Italy and Abyssinia (1926)

! [1935 edition maps of Abyssinia] (,0.493,0.388,0.335,0)

Italy wants to become more imperial. By so doing she will distract the attention of her citizens and direct it toward the glories of ancient Rome. When Mussolini looks for territory in which Italy may expand, whither does he cast his eye? Let no foolish person think that he is going to war in order to seize territory from France in Africa or in Syria; or that he has any idea of threatening the British Empire; or that he is going even to attack Turkey unless he can get some foolish little country like Greece to do it for him.

What Italy wants is Abyssinia. She has wanted Abyssinia a long time. When the Mahdi overthrew the English in the Sudan, the English with great generosity gave Italy the chance to seize Abyssinia and Italy foolishly attempted it. But at the great Battle of Adua, March 1, 1896, the Abyssinians, under the leadership of Menelik and the Empress Taitou, killed four thousand Italians and captured two thousand prisoners.

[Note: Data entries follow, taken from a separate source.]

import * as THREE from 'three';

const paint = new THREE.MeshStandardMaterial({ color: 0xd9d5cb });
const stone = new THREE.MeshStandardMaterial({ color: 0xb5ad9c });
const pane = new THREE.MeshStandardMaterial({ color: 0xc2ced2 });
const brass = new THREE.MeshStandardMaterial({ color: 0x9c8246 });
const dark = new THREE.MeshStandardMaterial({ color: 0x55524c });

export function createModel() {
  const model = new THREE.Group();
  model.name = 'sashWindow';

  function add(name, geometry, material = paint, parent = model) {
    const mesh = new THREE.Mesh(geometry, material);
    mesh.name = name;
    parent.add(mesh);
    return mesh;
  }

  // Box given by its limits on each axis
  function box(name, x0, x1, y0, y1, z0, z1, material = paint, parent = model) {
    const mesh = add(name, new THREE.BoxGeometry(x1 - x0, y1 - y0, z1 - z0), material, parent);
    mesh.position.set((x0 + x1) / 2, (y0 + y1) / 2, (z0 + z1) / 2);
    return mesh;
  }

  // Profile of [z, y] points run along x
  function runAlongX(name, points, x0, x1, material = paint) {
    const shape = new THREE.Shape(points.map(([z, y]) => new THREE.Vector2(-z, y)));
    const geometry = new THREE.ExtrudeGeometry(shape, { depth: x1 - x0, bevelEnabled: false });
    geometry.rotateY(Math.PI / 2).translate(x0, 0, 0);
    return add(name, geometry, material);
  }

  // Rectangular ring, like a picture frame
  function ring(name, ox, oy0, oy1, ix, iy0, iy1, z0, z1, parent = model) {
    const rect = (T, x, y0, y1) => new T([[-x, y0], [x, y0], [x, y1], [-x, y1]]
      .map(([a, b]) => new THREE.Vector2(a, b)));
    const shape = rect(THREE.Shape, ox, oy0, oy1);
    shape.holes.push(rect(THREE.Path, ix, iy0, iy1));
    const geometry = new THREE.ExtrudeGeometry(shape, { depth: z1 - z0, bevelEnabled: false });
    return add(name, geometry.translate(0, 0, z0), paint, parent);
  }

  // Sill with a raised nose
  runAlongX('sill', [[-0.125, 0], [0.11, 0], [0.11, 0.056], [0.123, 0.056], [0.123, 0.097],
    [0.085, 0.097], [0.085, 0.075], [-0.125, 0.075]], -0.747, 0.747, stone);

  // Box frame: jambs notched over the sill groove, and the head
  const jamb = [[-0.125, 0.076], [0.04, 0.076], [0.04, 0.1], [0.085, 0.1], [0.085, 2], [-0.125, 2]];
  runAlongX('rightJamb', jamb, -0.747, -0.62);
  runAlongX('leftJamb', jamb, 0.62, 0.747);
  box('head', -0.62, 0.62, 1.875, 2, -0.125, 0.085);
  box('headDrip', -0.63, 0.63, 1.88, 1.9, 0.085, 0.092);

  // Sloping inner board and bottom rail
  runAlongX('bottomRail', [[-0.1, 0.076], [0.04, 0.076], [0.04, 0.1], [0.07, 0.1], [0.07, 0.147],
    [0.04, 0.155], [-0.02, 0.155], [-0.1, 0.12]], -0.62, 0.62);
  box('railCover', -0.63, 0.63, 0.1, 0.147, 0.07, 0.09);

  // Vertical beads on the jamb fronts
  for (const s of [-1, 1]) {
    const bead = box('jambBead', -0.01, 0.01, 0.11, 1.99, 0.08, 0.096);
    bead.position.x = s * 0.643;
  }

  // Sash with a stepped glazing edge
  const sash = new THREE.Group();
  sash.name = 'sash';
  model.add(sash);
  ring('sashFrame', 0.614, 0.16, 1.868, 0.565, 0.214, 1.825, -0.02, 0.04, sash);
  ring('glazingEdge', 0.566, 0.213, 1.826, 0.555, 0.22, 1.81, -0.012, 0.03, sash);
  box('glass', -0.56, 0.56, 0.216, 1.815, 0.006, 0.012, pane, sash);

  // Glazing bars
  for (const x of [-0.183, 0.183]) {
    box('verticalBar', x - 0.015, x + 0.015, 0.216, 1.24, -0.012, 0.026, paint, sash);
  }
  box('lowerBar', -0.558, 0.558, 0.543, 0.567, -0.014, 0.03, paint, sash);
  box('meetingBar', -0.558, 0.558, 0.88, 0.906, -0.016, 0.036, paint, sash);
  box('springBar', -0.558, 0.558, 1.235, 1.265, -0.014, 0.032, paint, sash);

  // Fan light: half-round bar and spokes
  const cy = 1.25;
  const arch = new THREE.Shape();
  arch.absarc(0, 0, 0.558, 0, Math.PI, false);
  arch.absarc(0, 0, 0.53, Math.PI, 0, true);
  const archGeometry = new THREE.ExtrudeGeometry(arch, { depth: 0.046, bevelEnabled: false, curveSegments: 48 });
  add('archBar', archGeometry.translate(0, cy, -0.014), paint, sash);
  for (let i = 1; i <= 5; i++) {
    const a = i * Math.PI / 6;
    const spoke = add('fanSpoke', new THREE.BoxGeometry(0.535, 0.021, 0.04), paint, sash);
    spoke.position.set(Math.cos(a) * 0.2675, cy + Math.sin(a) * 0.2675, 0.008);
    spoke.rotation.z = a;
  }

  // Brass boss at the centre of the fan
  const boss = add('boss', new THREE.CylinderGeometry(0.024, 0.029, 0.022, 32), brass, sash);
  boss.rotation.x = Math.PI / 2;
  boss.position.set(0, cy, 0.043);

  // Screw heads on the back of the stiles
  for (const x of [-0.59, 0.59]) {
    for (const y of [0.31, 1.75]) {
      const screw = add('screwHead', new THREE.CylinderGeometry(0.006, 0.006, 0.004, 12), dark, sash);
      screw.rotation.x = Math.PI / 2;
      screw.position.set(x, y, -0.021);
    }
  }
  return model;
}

Since then England, France and Italy have been content to draw a cordon around Abyssinia and bide their time. They have tied up her economic resources, taxed her exports and imports and mortgaged her railroads and such other tangible assets as they could get hold of. It is time now for a further step.

In the secret Treaty of London which induced Italy to desert her allies, Germany and Austria, and to take active part with England and France, Italy was promised not only increase of territory at the expense of Austria, but the right to extend her possessions in “Eritrea, Somaliland and Libya”; and since these extensions could not be into the ocean, they must be into Abyssinia. With a number of fine flourishes, Italy is now demanding cash for this check and although the Treaty of Versailles, the League of Nations and the Peace of Locarno stand straight across her path, there is every reason to believe that England would be delighted to have Italy in Abyssinia and that France would offer no great objection. Indeed, the only country that is offering any open objection to this high-handed program of theft, lying and slavery is Soviet Russia.

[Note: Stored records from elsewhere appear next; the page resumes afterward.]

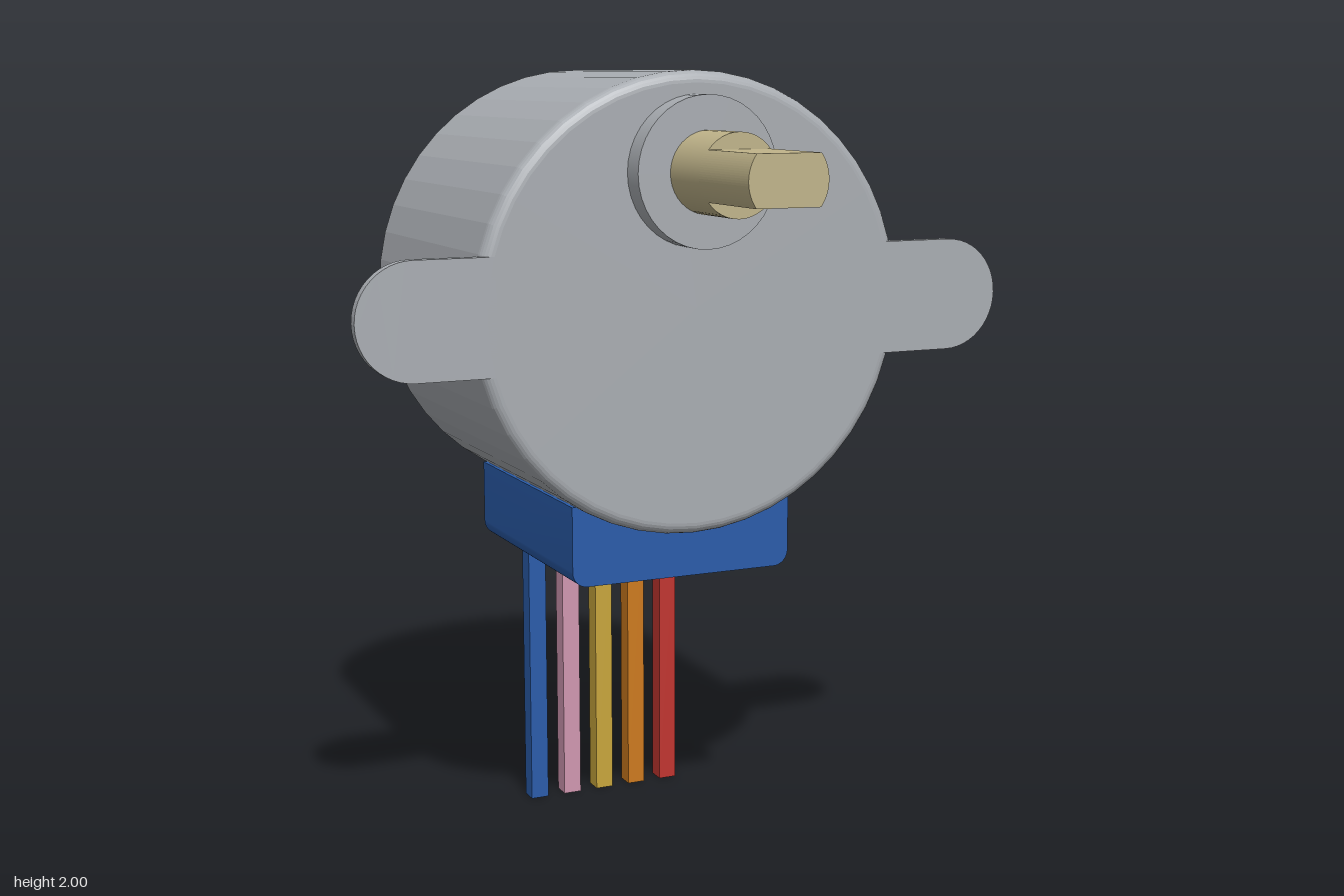
import * as THREE from 'three';
import { toCreasedNormals } from 'three/addons/utils/BufferGeometryUtils.js';

const mat = (name, color) => {
  const m = new THREE.MeshStandardMaterial({ color });
  m.name = name;
  return m;
};

export function createModel() {
  const group = new THREE.Group();
  group.name = 'gearedStepperMotor';
  const metal = mat('metal grey', 0xa9adb2);
  const brass = mat('brass', 0xc0b48a);
  const blue = mat('blue plastic', 0x2a5caa);
  const pink = mat('pink wire', 0xd097b0);
  const yellow = mat('yellow wire', 0xc8a53c);
  const orange = mat('orange wire', 0xcc7a1e);
  const red = mat('red wire', 0xc03530);

  const add = (name, geometry, material, x, y, z) => {
    const mesh = new THREE.Mesh(geometry, material);
    mesh.name = name;
    mesh.position.set(x, y, z);
    group.add(mesh);
    return mesh;
  };
  const extrude = (shape, depth, curveSegments = 12) =>
    new THREE.ExtrudeGeometry(shape, { depth, bevelEnabled: false, curveSegments });

  const bodyY = 1.433, shaftY = 1.761, R = 0.568, front = 0.152, back = -0.622;

  // Round can with a rounded front rim
  const fillet = 0.03;
  const profile = [new THREE.Vector2(0, back), new THREE.Vector2(R, back)];
  for (let i = 0; i <= 6; i++) {
    const a = (i / 6) * Math.PI / 2;
    profile.push(new THREE.Vector2(R - fillet + fillet * Math.cos(a), front - fillet + fillet * Math.sin(a)));
  }
  profile.push(new THREE.Vector2(0, front));
  const can = new THREE.LatheGeometry(profile, 48).rotateX(Math.PI / 2);
  add('motorCan', toCreasedNormals(can, 0.1), metal, 0, bodyY, 0);

  // Mounting ears, flush with the front face
  const earR = 0.142, earX = 0.715, earRoot = 0.515;
  for (const side of [1, -1]) {
    const ear = new THREE.Shape();
    ear.moveTo(earRoot, -earR);
    ear.lineTo(earX, -earR);
    ear.absarc(earX, 0, earR, -Math.PI / 2, Math.PI / 2, false);
    ear.lineTo(earRoot, earR);
    ear.closePath();
    const mesh = add(side > 0 ? 'leftEar' : 'rightEar', extrude(ear, 0.028), metal, 0, bodyY, front - 0.028);
    if (side < 0) {
      mesh.rotation.y = Math.PI;
      mesh.position.z = front;
    }
  }

  // Off-centre boss and output shaft
  const rod = (r, z0, z1) => new THREE.CylinderGeometry(r, r, z1 - z0, 40)
    .rotateX(Math.PI / 2).translate(0, 0, (z0 + z1) / 2);
  add('shaftBoss', rod(0.183, 0.1, 0.215), metal, 0, shaftY, 0);
  add('shaftBase', rod(0.1, 0.18, 0.38), brass, 0, shaftY, 0);

  // Shaft tip with two flats
  const a = Math.asin(0.6);
  const tip = new THREE.Shape();
  tip.absarc(0, 0, 0.1, -a, a, false);
  tip.absarc(0, 0, 0.1, Math.PI - a, Math.PI + a, false);
  tip.closePath();
  add('shaftTip', extrude(tip, 0.252), brass, 0, shaftY, 0.37);

  // Wire housing with rounded lower corners
  const w = 0.3, y0 = 0.74, y1 = 0.945, r = 0.04;
  const box = new THREE.Shape();
  box.moveTo(-w, y1);
  box.lineTo(-w, y0 + r);
  box.absarc(-w + r, y0 + r, r, Math.PI, Math.PI * 1.5, false);
  box.lineTo(w - r, y0);
  box.absarc(w - r, y0 + r, r, -Math.PI / 2, 0, false);
  box.lineTo(w, y1);
  box.closePath();
  add('wireHousing', toCreasedNormals(extrude(box, 0.652, 6), 0.5), blue, 0, 0, -0.58);

  // Five square wires
  [blue, pink, yellow, orange, red].forEach((material, i) => {
    add(material === blue ? 'blueWire' : material.name.replace(' wire', 'Wire'),
      new THREE.BoxGeometry(0.049, 0.76, 0.049), material, (i - 2) * 0.098, 0.38, -0.475);
  });

  return group;
}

Yet the world has seen the path preparing for many a day. First there was the righteous horror of England against “slavery” in Abyssinia. Then there was the problem of allowing arms to be “smuggled” into Abyssinia. And then there was the unexpected and unwelcomed and yet effusively received visit of Ras Tafari to Europe. Only America with blunt boorishness refused him hospitality.

Here then is the problem and the program and already Italy is beginning actual aggression by putting down, with world applause, a “rebellion” in Somaliland.

Citation: Du Bois, W.E.B. 1926. “Italy and Abyssinia.” The Crisis. 32(2):62–63.